| WORK ITEM |
Could you copy out every line of the data where the word "frame" occurs?

Saved data entries:
+===+
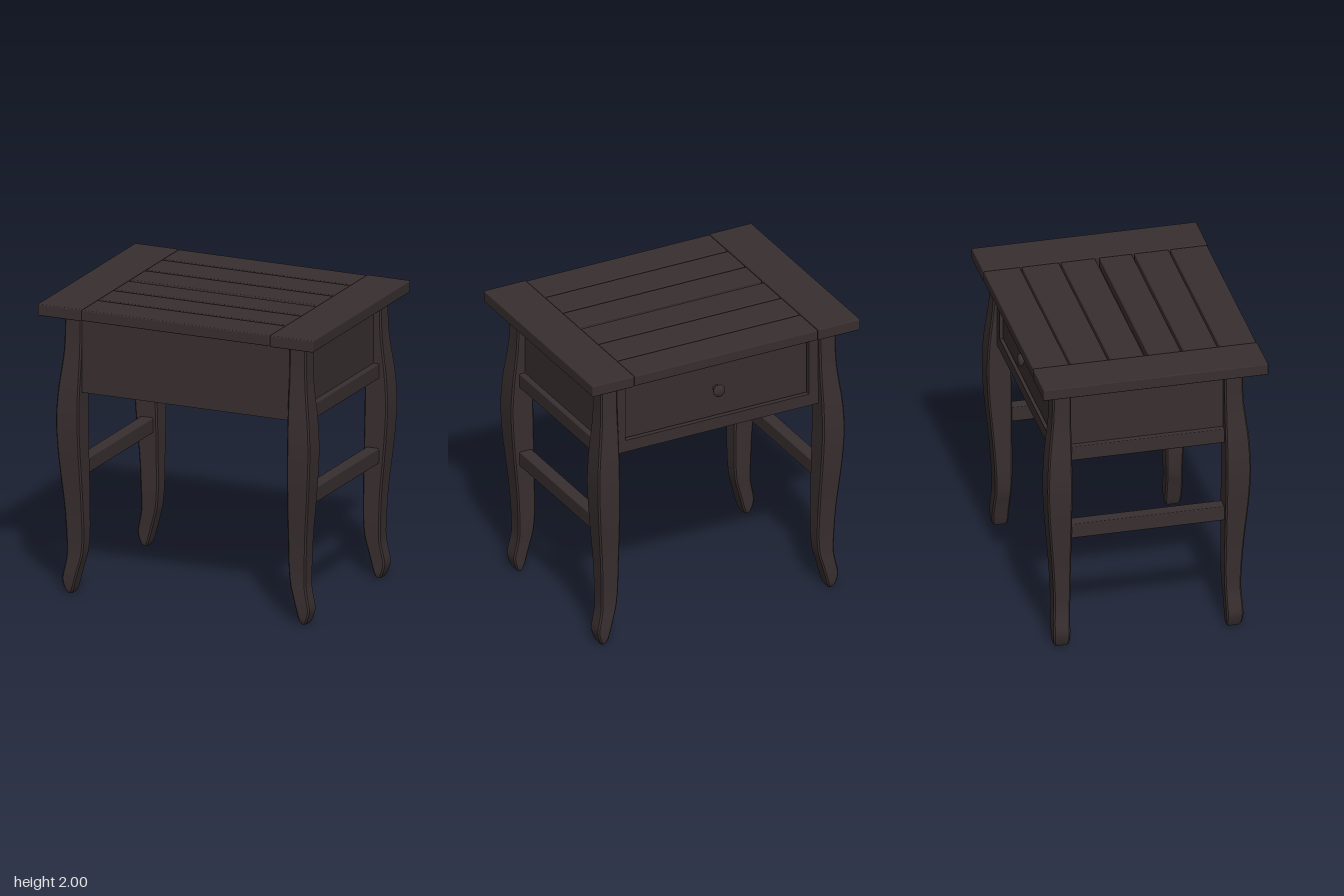
import * as THREE from 'three';
import { toCreasedNormals } from 'three/addons/utils/BufferGeometryUtils.js';
import { RoundedBoxGeometry } from 'three/addons/geometries/RoundedBoxGeometry.js';

const wood = new THREE.MeshStandardMaterial({ color: 0x382e2f });
wood.name = 'darkStainedWood';

// The leg frame sits slightly off the centre of the top.
const CX = 0.008, CZ = -0.025;

// Leg profile rows: height, inner x, outer x, inner z, outer z (from frame centre).
const LEG = [
  [1.92, 0.750, 0.872, 0.518, 0.640],
  [1.70, 0.750, 0.875, 0.518, 0.645],
  [1.55, 0.750, 0.888, 0.518, 0.660],
  [1.40, 0.752, 0.906, 0.518, 0.676],
  [1.20, 0.752, 0.917, 0.518, 0.685],
  [1.00, 0.748, 0.909, 0.518, 0.679],
  [0.80, 0.743, 0.893, 0.518, 0.663],
  [0.60, 0.740, 0.875, 0.518, 0.646],
  [0.40, 0.739, 0.866, 0.518, 0.634],
  [0.27, 0.750, 0.864, 0.522, 0.632],
  [0.19, 0.771, 0.876, 0.525, 0.637],
  [0.10, 0.795, 0.893, 0.527, 0.640],
  [0.03, 0.814, 0.876, 0.528, 0.636],
  [0.00, 0.826, 0.862, 0.536, 0.624],
];

function legGeometry(sx, sz) {
  const columns = [1, 2, 3, 4].map(
    (c) => new THREE.SplineCurve(LEG.map((r) => new THREE.Vector2(r[c], r[0]))));
  const steps = 39, chamfer = 0.01, pos = [], index = [];
  for (let i = 0; i <= steps; i++) {
    const p = columns.map((c) => c.getPoint(i / steps));
    const y = Math.max(0, p[0].y);
    const [x0, x1, z0, z1] = p.map((v) => v.x);
    const c = chamfer;
    // Square section with cut corners
    const ring = [[x0 + c, z0], [x1 - c, z0], [x1, z0 + c], [x1, z1 - c],
      [x1 - c, z1], [x0 + c, z1], [x0, z1 - c], [x0, z0 + c]];
    for (const [x, z] of ring) pos.push(CX + sx * x, y, CZ + sz * z);
  }
  const face = (a, b, c) => (sx * sz > 0 ? index.push(a, b, c) : index.push(a, c, b));
  for (let i = 0; i < steps; i++) {
    for (let j = 0; j < 8; j++) {
      const a = i * 8 + j, b = i * 8 + (j + 1) % 8;
      face(a, b, a + 8);
      face(b, b + 8, a + 8);
    }
  }
  // End caps
  const last = steps * 8;
  for (let j = 1; j < 7; j++) {
    face(0, j + 1, j);
    face(last, last + j, last + j + 1);
  }
  const geo = new THREE.BufferGeometry();
  geo.setAttribute('position', new THREE.Float32BufferAttribute(pos, 3));
  geo.setIndex(index);
  return toCreasedNormals(geo, 0.4);
}

export function createModel() {
  const model = new THREE.Group();
  model.name = 'endTable';

  const add = (name, geometry) => {
    const mesh = new THREE.Mesh(geometry, wood);
    mesh.name = name;
    model.add(mesh);
    return mesh;
  };
  // Box given by its limits, with an optional eased edge
  const box = (name, x0, x1, y0, y1, z0, z1, r = 0) => {
    const size = [x1 - x0, y1 - y0, z1 - z0];
    const geo = r ? new RoundedBoxGeometry(...size, 2, r) : new THREE.BoxGeometry(...size);
    add(name, geo).position.set((x0 + x1) / 2, (y0 + y1) / 2, (z0 + z1) / 2);
  };

  // Table top: two end boards and six slats
  box('rightEndBoard', -0.995, -0.685, 1.92, 2, -0.76, 0.755, 0.008);
  box('leftEndBoard', 0.682, 0.995, 1.92, 2, -0.76, 0.755, 0.008);
  const slats = [[-0.757, -0.512], [-0.5, -0.249], [-0.236, -0.006],
    [0.022, 0.242], [0.258, 0.489], [0.502, 0.75]];
  for (const [z0, z1] of slats) box('topSlat', -0.681, 0.677, 1.922, 1.997, z0, z1, 0.008);

  // Legs
  for (const sx of [1, -1]) {
    for (const sz of [1, -1]) add(sz > 0 ? 'frontLeg' : 'backLeg', legGeometry(sx, sz));
  }

  // Side panels, lower side rails and stretchers
  for (const s of [1, -1]) {
    const side = (name, a, b, y0, y1, r) => {
      const [x0, x1] = [CX + s * a, CX + s * b].sort((p, q) => p - q);
      box(name, x0, x1, y0, y1, -0.545, 0.495, r);
    };
    side('sidePanel', 0.78, 0.82, 1.385, 1.912);
    side('sideRail', 0.78, 0.86, 1.37, 1.472, 0.006);
    side('sideStretcher', 0.77, 0.86, 0.79, 0.893, 0.006);
  }

  // Front panel and case bottom
  box('frontPanel', -0.742, 0.76, 1.385, 1.92, 0.56, 0.605);
  box('caseBottom', -0.775, 0.79, 1.387, 1.41, -0.6, 0.56);

  // Drawer frame
  const frame = new THREE.Shape([[-0.76, 1.385], [0.76, 1.385], [0.76, 1.918], [-0.76, 1.918]]
    .map((p) => new THREE.Vector2(...p)));
  frame.holes.push(new THREE.Path([[-0.68, 1.47], [-0.68, 1.86], [0.68, 1.86], [0.68, 1.47]]
    .map((p) => new THREE.Vector2(...p))));
  add('drawerFrame', new THREE.ExtrudeGeometry(frame, { depth: 0.06, bevelEnabled: false }))
    .position.set(CX, 0, -0.645);

  // Drawer front, set back in the frame
  box('drawerFront', CX - 0.672, CX + 0.672, 1.478, 1.852, -0.625, -0.59);
  box('drawerBacking', CX - 0.7, CX + 0.7, 1.44, 1.9, -0.595, -0.58);

  // Turned knob
  const profile = [[0, 0], [0.026, 0], [0.018, 0.02], [0.02, 0.032], [0.038, 0.042],
    [0.044, 0.054], [0.038, 0.066], [0.02, 0.073], [0, 0.075]].map((p) => new THREE.Vector2(...p));
  const knob = add('drawerKnob', new THREE.LatheGeometry(profile, 20));
  knob.rotation.x = -Math.PI / 2;
  knob.position.set(CX, 1.68, -0.618);

  return model;
}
+===+
| ANSWER BOX |
// The leg frame sits slightly off the centre of the top.
// Leg profile rows: height, inner x, outer x, inner z, outer z (from frame centre).
  // Drawer frame
  const frame = new THREE.Shape([[-0.76, 1.385], [0.76, 1.385], [0.76, 1.918], [-0.76, 1.918]]
  frame.holes.push(new THREE.Path([[-0.68, 1.47], [-0.68, 1.86], [0.68, 1.86], [0.68, 1.47]]
  add('drawerFrame', new THREE.ExtrudeGeometry(frame, { depth: 0.06, bevelEnabled: false }))
  // Drawer front, set back in the frame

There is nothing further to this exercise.